START MATERIAL FOR THE TASK

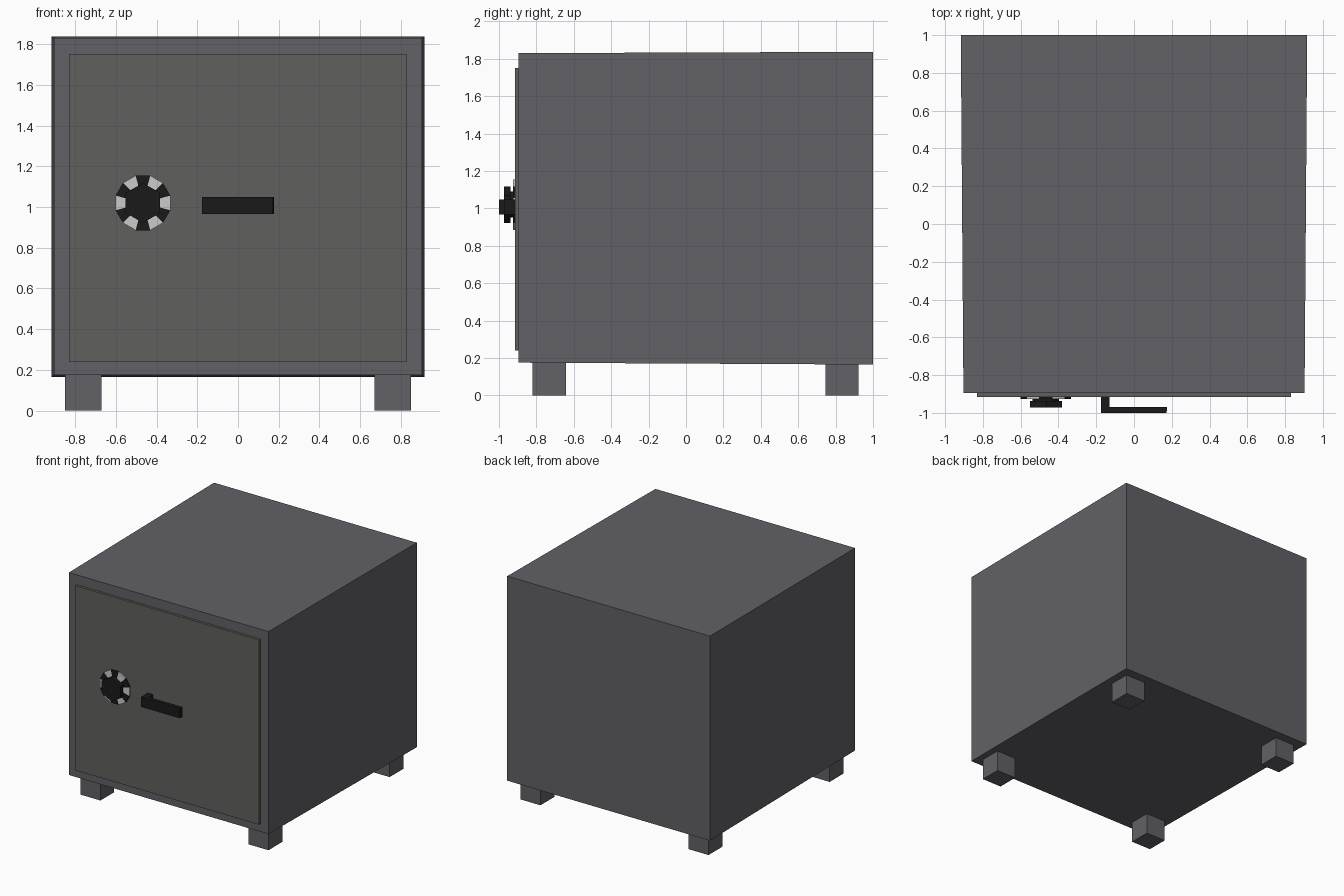
import bpy, bmesh
from math import pi, cos, sin

if "Cube" in bpy.data.objects:
    bpy.data.objects.remove(bpy.data.objects["Cube"])


def material(name, rgb):
    m = bpy.data.materials.new(name)
    m.diffuse_color = (*rgb, 1)
    m.use_nodes = True
    m.node_tree.nodes["Principled BSDF"].inputs["Base Color"].default_value = m.diffuse_color
    return m


STEEL = material("steel", (0.12, 0.12, 0.135))
DOOR = material("door_grey", (0.115, 0.115, 0.11))
BLACK = material("black", (0.01, 0.01, 0.01))
WHITE = material("white", (0.55, 0.55, 0.55))


def finish(name, bm, *mats):
    bmesh.ops.recalc_face_normals(bm, faces=bm.faces)
    me = bpy.data.meshes.new(name)
    bm.to_mesh(me)
    bm.free()
    for m in mats:
        me.materials.append(m)
    ob = bpy.data.objects.new(name, me)
    bpy.context.collection.objects.link(ob)
    return ob


def prism(name, outline, y0, y1, *mats):
    """Extrude an (x, z) outline from y0 back to y1."""
    bm = bmesh.new()
    face = bm.faces.new([bm.verts.new((x, y0, z)) for x, z in outline])
    out = bmesh.ops.extrude_face_region(bm, geom=[face])
    for v in out["geom"]:
        if isinstance(v, bmesh.types.BMVert):
            v.co.y = y1
    return finish(name, bm, *mats)


def box(name, x0, x1, y0, y1, z0, z1, mat):
    return prism(name, [(x0, z0), (x1, z0), (x1, z1), (x0, z1)], y0, y1, mat)


def ring(r, n, start):
    return [(DX + r * cos(start + 2 * pi * i / n),
             DZ + r * sin(start + 2 * pi * i / n)) for i in range(n)]


# Body, slightly larger at the back
body = box("body", -0.903, 0.903, -0.895, 1.0, 0.175, 1.83, STEEL)
for v in body.data.vertices:
    if v.co.y > 0:
        v.co.x *= 0.917 / 0.903
        v.co.z += 0.007 if v.co.z > 1 else -0.01

# Door panel
box("door", -0.83, 0.83, -0.915, -0.885, 0.24, 1.75, DOOR)

# Four feet
for sx in (-1, 1):
    for y0, side in ((-0.82, "front"), (0.745, "back")):
        x0, x1 = sorted((sx * 0.67, sx * 0.85))
        box(f"{side}_foot", x0, x1, y0, y0 + 0.178, 0, 0.18, STEEL)

# Dial plate with alternating black and white sectors
DX, DZ = -0.467, 1.02
bm = bmesh.new()
rims = [[bm.verts.new((x, y, z)) for x, z in ring(0.139, 12, -pi / 12)]
        for y in (-0.926, -0.91)]
centre = bm.verts.new((DX, -0.926, DZ))
for i in range(12):
    j = (i + 1) % 12
    for f in (bm.faces.new((centre, rims[0][i], rims[0][j])),
              bm.faces.new((rims[0][i], rims[1][i], rims[1][j], rims[0][j]))):
        f.material_index = 1 - i % 2
bm.faces.new(rims[1])
finish("dial_plate", bm, BLACK, WHITE)

# Hexagonal dial knob on a short neck
prism("dial_neck", ring(0.07, 12, 0), -0.94, -0.92, BLACK)
prism("dial_knob", ring(0.098, 6, pi / 6), -0.972, -0.937, BLACK)

# L-shaped door handle, profile seen from above
bm = bmesh.new()
plan = [(-0.176, -0.91), (-0.176, -1.0), (0.172, -1.0), (0.176, -0.969),
        (-0.129, -0.969), (-0.129, -0.91)]
face = bm.faces.new([bm.verts.new((x, y, 0.966)) for x, y in plan])
out = bmesh.ops.extrude_face_region(bm, geom=[face])
for v in out["geom"]:
    if isinstance(v, bmesh.types.BMVert):
        v.co.z = 1.048
finish("handle", bm, BLACK)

END MATERIAL FOR THE TASK

Pictures are to be left out. Otherwise, copy the material above exactly.

import bpy, bmesh
from math import pi, cos, sin

if "Cube" in bpy.data.objects:
    bpy.data.objects.remove(bpy.data.objects["Cube"])


def material(name, rgb):
    m = bpy.data.materials.new(name)
    m.diffuse_color = (*rgb, 1)
    m.use_nodes = True
    m.node_tree.nodes["Principled BSDF"].inputs["Base Color"].default_value = m.diffuse_color
    return m


STEEL = material("steel", (0.12, 0.12, 0.135))
DOOR = material("door_grey", (0.115, 0.115, 0.11))
BLACK = material("black", (0.01, 0.01, 0.01))
WHITE = material("white", (0.55, 0.55, 0.55))


def finish(name, bm, *mats):
    bmesh.ops.recalc_face_normals(bm, faces=bm.faces)
    me = bpy.data.meshes.new(name)
    bm.to_mesh(me)
    bm.free()
    for m in mats:
        me.materials.append(m)
    ob = bpy.data.objects.new(name, me)
    bpy.context.collection.objects.link(ob)
    return ob


def prism(name, outline, y0, y1, *mats):
    """Extrude an (x, z) outline from y0 back to y1."""
    bm = bmesh.new()
    face = bm.faces.new([bm.verts.new((x, y0, z)) for x, z in outline])
    out = bmesh.ops.extrude_face_region(bm, geom=[face])
    for v in out["geom"]:
        if isinstance(v, bmesh.types.BMVert):
            v.co.y = y1
    return finish(name, bm, *mats)


def box(name, x0, x1, y0, y1, z0, z1, mat):
    return prism(name, [(x0, z0), (x1, z0), (x1, z1), (x0, z1)], y0, y1, mat)


def ring(r, n, start):
    return [(DX + r * cos(start + 2 * pi * i / n),
             DZ + r * sin(start + 2 * pi * i / n)) for i in range(n)]


# Body, slightly larger at the back
body = box("body", -0.903, 0.903, -0.895, 1.0, 0.175, 1.83, STEEL)
for v in body.data.vertices:
    if v.co.y > 0:
        v.co.x *= 0.917 / 0.903
        v.co.z += 0.007 if v.co.z > 1 else -0.01

# Door panel
box("door", -0.83, 0.83, -0.915, -0.885, 0.24, 1.75, DOOR)

# Four feet
for sx in (-1, 1):
    for y0, side in ((-0.82, "front"), (0.745, "back")):
        x0, x1 = sorted((sx * 0.67, sx * 0.85))
        box(f"{side}_foot", x0, x1, y0, y0 + 0.178, 0, 0.18, STEEL)

# Dial plate with alternating black and white sectors
DX, DZ = -0.467, 1.02
bm = bmesh.new()
rims = [[bm.verts.new((x, y, z)) for x, z in ring(0.139, 12, -pi / 12)]
        for y in (-0.926, -0.91)]
centre = bm.verts.new((DX, -0.926, DZ))
for i in range(12):
    j = (i + 1) % 12
    for f in (bm.faces.new((centre, rims[0][i], rims[0][j])),
              bm.faces.new((rims[0][i], rims[1][i], rims[1][j], rims[0][j]))):
        f.material_index = 1 - i % 2
bm.faces.new(rims[1])
finish("dial_plate", bm, BLACK, WHITE)

# Hexagonal dial knob on a short neck
prism("dial_neck", ring(0.07, 12, 0), -0.94, -0.92, BLACK)
prism("dial_knob", ring(0.098, 6, pi / 6), -0.972, -0.937, BLACK)

# L-shaped door handle, profile seen from above
bm = bmesh.new()
plan = [(-0.176, -0.91), (-0.176, -1.0), (0.172, -1.0), (0.176, -0.969),
        (-0.129, -0.969), (-0.129, -0.91)]
face = bm.faces.new([bm.verts.new((x, y, 0.966)) for x, y in plan])
out = bmesh.ops.extrude_face_region(bm, geom=[face])
for v in out["geom"]:
    if isinstance(v, bmesh.types.BMVert):
        v.co.z = 1.048
finish("handle", bm, BLACK)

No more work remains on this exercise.